Dozens of residents attended last Wednesday night’s Board of Supervisors meeting in Lower Salford asking supervisors to reconsider two ordinance changes that could lessen the small town feel of their homes.
However, while supervisors instead voted to pass the changes, both Chairman Douglas Gifford and Solicitor James Garrity did their best to quell anxiety.
The billboard ordinance will allow 300-foot signs to be erected within 100 feet of the right of way along portions of the Pennsylvania Turnpike’s Northeast Extension. Garrity explained that allowing the billboards within those parameters is better than trying to ban them from the township altogether.
According to Garrity, outdoor advertising companies throughout Pennsylvania pay attorneys to find ordinances that are too restrictive which can then be challenged in PA Supreme Court. The result has often been a significant increase in allowable size and quantity.
Garrity went on to say that Lower Salford is currently in the midst of one such challenge.
“We would rather control it then let them control us,” Garrity explained of the measures.
Garrity also reminded those in attendance that a billboard company would need to rent the space from a property owner before erecting any billboards.
“This township board and township staff does not like billboards any more than you do,” Garrity added.
The billboard vote was followed by another vote, allowing a change in the regulations of the mixed-use zoning district, specifically involving land owned by Spring Hill Realty Inc. along Clemens Road, across Sumneytown Pike from Henning’s.
Bryan Hunsberger, owner of Spring Hill, explained that changes in the mixed use regulation, including allowing drive-through services and convenience store operations such as gas pumping, will simply modernize an outdated agreement. An additional change would also increase the amount of property allowed for commercial use from 11 percent to 20 percent.
Hunsberger did not specify exactly what businesses he has in mind when requesting these changes. Several residents in attendance, however, spoke out against the need for a “super” Wawa or a strip mall.
Some residents in attendance cautioned supervisors that such businesses would bring additional traffic to an area that already struggles with rush hour capacity. Still others questioned the impact additional retail would have on existing Harleysville businesses.
Supervisor Chris Canavan added that, even with the change, each business has to be a separate building. Therefore, a strip mall could not be built on the property.
Supervisor Douglas Johnson abstained from the vote due to a potential conflict of interest. According to Johnson, Spring Hill’s attorney Frank Buschman and he are law partners.
Gifford reminded residents that the mixed-use agreement would have allowed for some development on that property without Wednesday night’s changes.

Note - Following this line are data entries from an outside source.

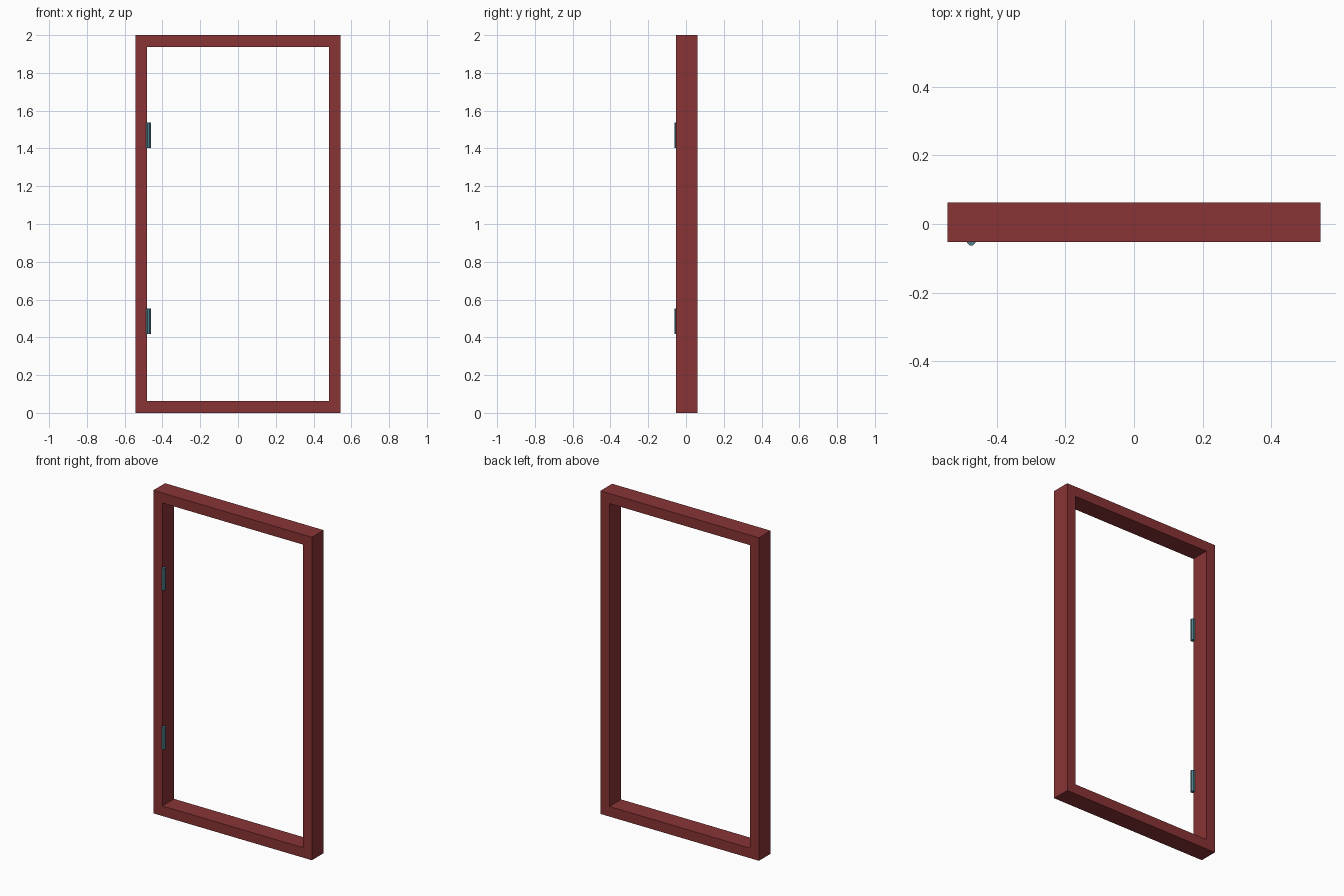
import bpy, bmesh, math
from mathutils import Matrix

if "Cube" in bpy.data.objects:
    bpy.data.objects.remove(bpy.data.objects["Cube"])


def material(name, rgb):
    m = bpy.data.materials.new(name)
    m.diffuse_color = (*rgb, 1.0)
    m.use_nodes = True
    m.node_tree.nodes["Principled BSDF"].inputs["Base Color"].default_value = m.diffuse_color
    return m


def make_object(name, bm, mat):
    bmesh.ops.recalc_face_normals(bm, faces=bm.faces[:])
    mesh = bpy.data.meshes.new(name)
    bm.to_mesh(mesh)
    bm.free()
    mesh.materials.append(mat)
    obj = bpy.data.objects.new(name, mesh)
    bpy.context.collection.objects.link(obj)
    return obj


red = material("dark red paint", (0.25, 0.034, 0.036))
teal = material("blue grey metal", (0.08, 0.21, 0.26))

# Door frame: one rectangular ring, extruded through its depth
W, H, T = 0.543, 2.0, 0.062
Y0, Y1 = -0.053, 0.062
bm = bmesh.new()
outer = [(-W, 0), (W, 0), (W, H), (-W, H)]
inner = [(-W + T, T), (W - T, T), (W - T, H - T), (-W + T, H - T)]
rings = [[bm.verts.new((x, y, z)) for x, z in loop]
         for loop, y in ((outer, Y0), (inner, Y0), (inner, Y1), (outer, Y1))]
for a, b in zip(rings, rings[1:] + rings[:1]):
    for i in range(4):
        j = (i + 1) % 4
        bm.faces.new((a[i], a[j], b[j], b[i]))
make_object("door_frame", bm, red)

# Hinge barrels at the front inner edge of the left post
for name, z in (("lower_hinge", 0.485), ("upper_hinge", 1.47)):
    bm = bmesh.new()
    bmesh.ops.create_cone(
        bm, cap_ends=True, segments=8, radius1=0.0135, radius2=0.0135, depth=0.136,
        matrix=Matrix.Translation((-0.474, -0.0495, z)) @ Matrix.Rotation(math.pi / 8, 4, 'Z'))
    make_object(name, bm, teal)
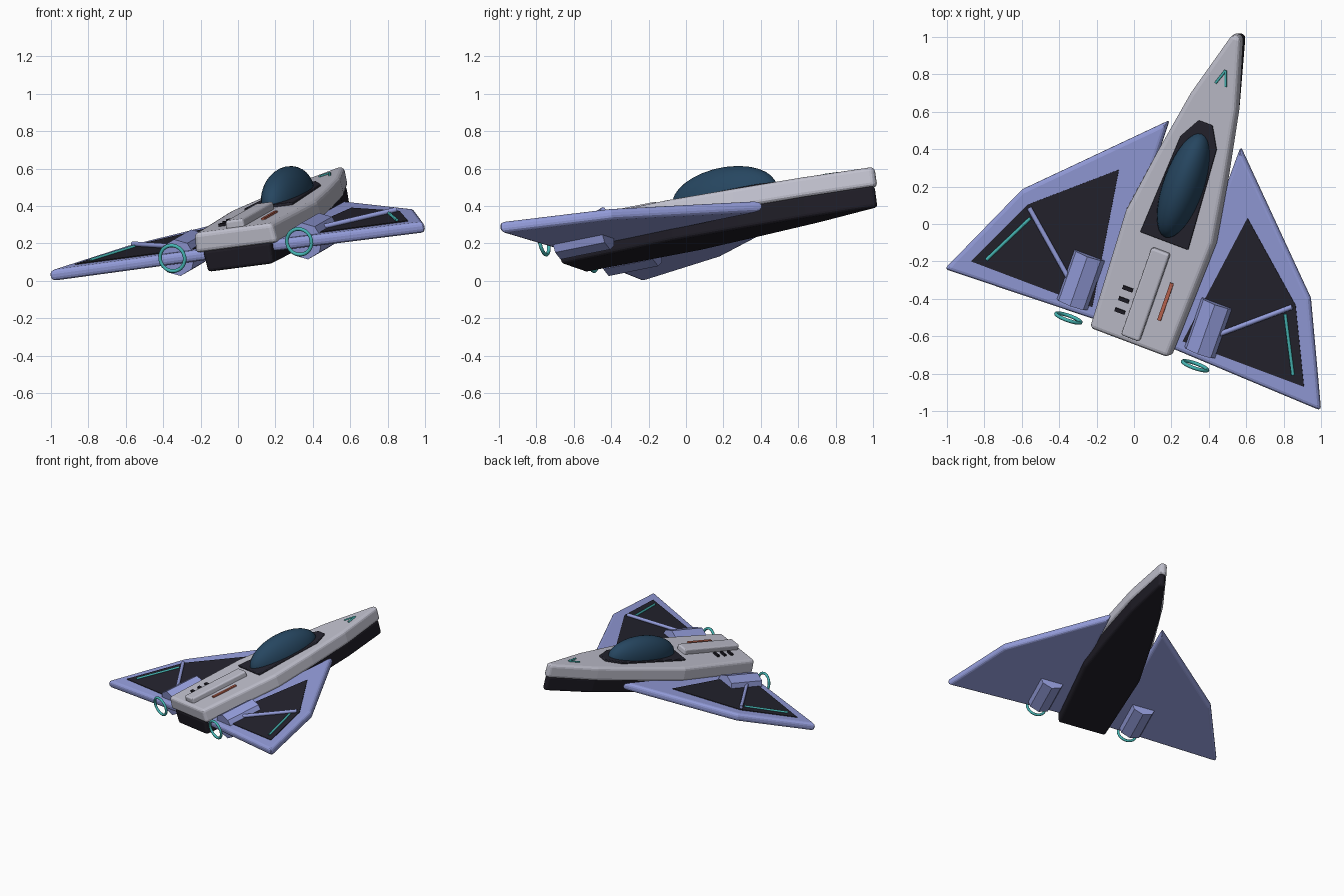
import bpy, bmesh, math
from mathutils import Vector, Matrix

if "Cube" in bpy.data.objects:
    bpy.data.objects.remove(bpy.data.objects["Cube"])

# Ship attitude: x to the right wing, y to the nose, z up
AX = Vector((0.929, -0.350, 0.121)).normalized()
AZ = AX.cross(Vector((0.317, 0.930, 0.185))).normalized()
AY = AZ.cross(AX)
POSE = Matrix.Translation((-0.005, -0.615, 0.156)) @ Matrix((AX, AY, AZ)).transposed().to_4x4()


def material(name, r, g, b):
    m = bpy.data.materials.new(name)
    lin = [((c / 255 + 0.055) / 1.055) ** 2.4 for c in (r, g, b)]
    m.diffuse_color = (*lin, 1)
    m.use_nodes = True
    m.node_tree.nodes["Principled BSDF"].inputs["Base Color"].default_value = m.diffuse_color
    return m


GREY = material("light_grey", 192, 192, 205)
LAVENDER = material("lavender", 148, 157, 219)
PANEL = material("dark_panel", 36, 35, 46)
BLACK = material("black_hull", 30, 28, 37)
GLASS = material("blue_glass", 38, 70, 96)
TEAL = material("teal", 70, 182, 180)
ORANGE = material("orange", 190, 102, 80)


def finish(name, bm, mat, bevel=0, smooth=False, angle=35):
    bmesh.ops.recalc_face_normals(bm, faces=bm.faces)
    me = bpy.data.meshes.new(name)
    bm.to_mesh(me)
    bm.free()
    ob = bpy.data.objects.new(name, me)
    bpy.context.collection.objects.link(ob)
    me.materials.append(mat)
    ob.matrix_world = POSE
    if bevel:
        mod = ob.modifiers.new("bevel", 'BEVEL')
        mod.width, mod.segments = bevel, 3
        mod.limit_method, mod.angle_limit = 'ANGLE', math.radians(30)
    if smooth:
        bpy.ops.object.select_all(action='DESELECT')
        ob.select_set(True)
        bpy.context.view_layer.objects.active = ob
        bpy.ops.object.shade_smooth_by_angle(angle=math.radians(angle))
    return ob


def prism(name, outline, z0, z1, mat, bevel=0, low=1.0, high=1.0):
    """Extrude a plan outline from z0 to z1, with x scaled at each end."""
    bm = bmesh.new()
    a = [bm.verts.new((x * low, y, z0)) for x, y in outline]
    b = [bm.verts.new((x * high, y, z1)) for x, y in outline]
    bm.faces.new(a)
    bm.faces.new(b)
    n = len(a)
    for i in range(n):
        j = (i + 1) % n
        bm.faces.new((a[i], a[j], b[j], b[i]))
    return finish(name, bm, mat, bevel)


def both_sides(half):
    return half + [(-x, y) for x, y in reversed(half)]


def box(name, x, y, z0, z1, hx, hy, mat, bevel=0):
    pts = [(x - hx, y - hy), (x + hx, y - hy), (x + hx, y + hy), (x - hx, y + hy)]
    return prism(name, pts, z0, z1, mat, bevel)


def rod(name, p, q, radius, mat, sides=8, smooth=True):
    p, q = Vector(p), Vector(q)
    d = q - p
    m = Matrix.Translation((p + q) / 2) @ d.to_track_quat('Z', 'Y').to_matrix().to_4x4()
    bm = bmesh.new()
    bmesh.ops.create_cone(bm, cap_ends=True, segments=sides, radius1=radius,
                          radius2=radius, depth=d.length, matrix=m)
    return finish(name, bm, mat, smooth=smooth, angle=50)


# Fuselage: pale upper shell over a narrower black keel
hull = both_sides([(0.235, -0.005), (0.262, 0.66), (0.205, 1.02), (0.137, 1.385), (0.025, 1.765)])
prism("upper_hull", hull, 0.02, 0.128, GREY, 0.022, 1.0, 0.95)
keel = both_sides([(0.195, 0.0), (0.23, 0.66), (0.18, 1.02), (0.12, 1.385), (0.022, 1.75)])
prism("lower_hull", keel, -0.09, 0.03, BLACK, 0.018, 0.96, 1.0)

# Cockpit
frame = both_sides([(0.138, 0.585), (0.104, 1.15), (0.04, 1.265)])
prism("canopy_frame", frame, 0.11, 0.142, PANEL, 0.006)
bm = bmesh.new()
bmesh.ops.create_uvsphere(bm, u_segments=32, v_segments=16, radius=1,
                          matrix=Matrix.Translation((0, 0.905, 0.13)) @ Matrix.Diagonal((0.11, 0.3, 0.156, 1)))
bmesh.ops.bisect_plane(bm, geom=bm.verts[:] + bm.edges[:] + bm.faces[:],
                       plane_co=(0, 0, 0.115), plane_no=(0, 0, -1), clear_outer=True)
finish("canopy", bm, GLASS, smooth=True)

# Rear deck details
box("spine_box", 0.003, 0.28, 0.11, 0.168, 0.052, 0.252, GREY, 0.012)
box("deck_stripe", 0.115, 0.277, 0.12, 0.138, 0.01, 0.107, ORANGE)
for i in range(3):
    box(f"vent_{i + 1}", -0.1, 0.143 + 0.064 * i, 0.12, 0.142, 0.028, 0.01, BLACK)

# Nose chevron and mirrored wing assemblies
wing = [(0.185, 0.03), (0.205, 1.185), (0.83, 0.55), (1.082, -0.003)]
inset = [(0.26, 0.09), (0.37, 0.842), (0.77, 0.49), (0.958, 0.091)]
for s, side in ((-1, "left"), (1, "right")):
    def flip(pts):
        return [(s * x, y) for x, y in pts]

    rod(side + "_nose_mark", (0.008, 1.57, 0.13), (0.008 + s * 0.029, 1.487, 0.13), 0.007, TEAL)
    prism(side + "_wing", flip(wing), -0.03, 0.03, LAVENDER, 0.022)
    prism(side + "_wing_panel", flip(inset), 0.027, 0.035, PANEL)

    # Faceted engine pod with exhaust ring
    rod(side + "_engine", (s * 0.367, 0.065, 0.0), (s * 0.367, 0.35, 0.0), 0.1, LAVENDER, 8, False)
    bm = bmesh.new()
    n, k, major, minor = 24, 8, 0.07, 0.01
    grid = []
    for i in range(n):
        t = 2 * math.pi * i / n
        ring = []
        for j in range(k):
            u = 2 * math.pi * j / k
            r = major + minor * math.cos(u)
            ring.append(bm.verts.new((s * 0.365 + r * math.cos(t), -0.015 + minor * math.sin(u),
                                      0.012 + r * math.sin(t))))
        grid.append(ring)
    for i in range(n):
        for j in range(k):
            bm.faces.new((grid[i][j], grid[(i + 1) % n][j],
                          grid[(i + 1) % n][(j + 1) % k], grid[i][(j + 1) % k]))
    finish(side + "_exhaust_ring", bm, TEAL, smooth=True, angle=60)

    # Wing brace and light strip
    rod(side + "_brace", (s * 0.42, 0.185, 0.045), (s * 0.757, 0.478, 0.045), 0.014, LAVENDER)
    rod(side + "_light_strip", (s * 0.733, 0.426, 0.038), (s * 0.882, 0.13, 0.038), 0.009, TEAL)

“The mix is still required,” Gifford said. “We’re just tweaking the mix a little bit.”
Gifford also reminded residents that any business that wishes to develop on property within the township would submit plans which would have to be approved by the appropriate boards before development.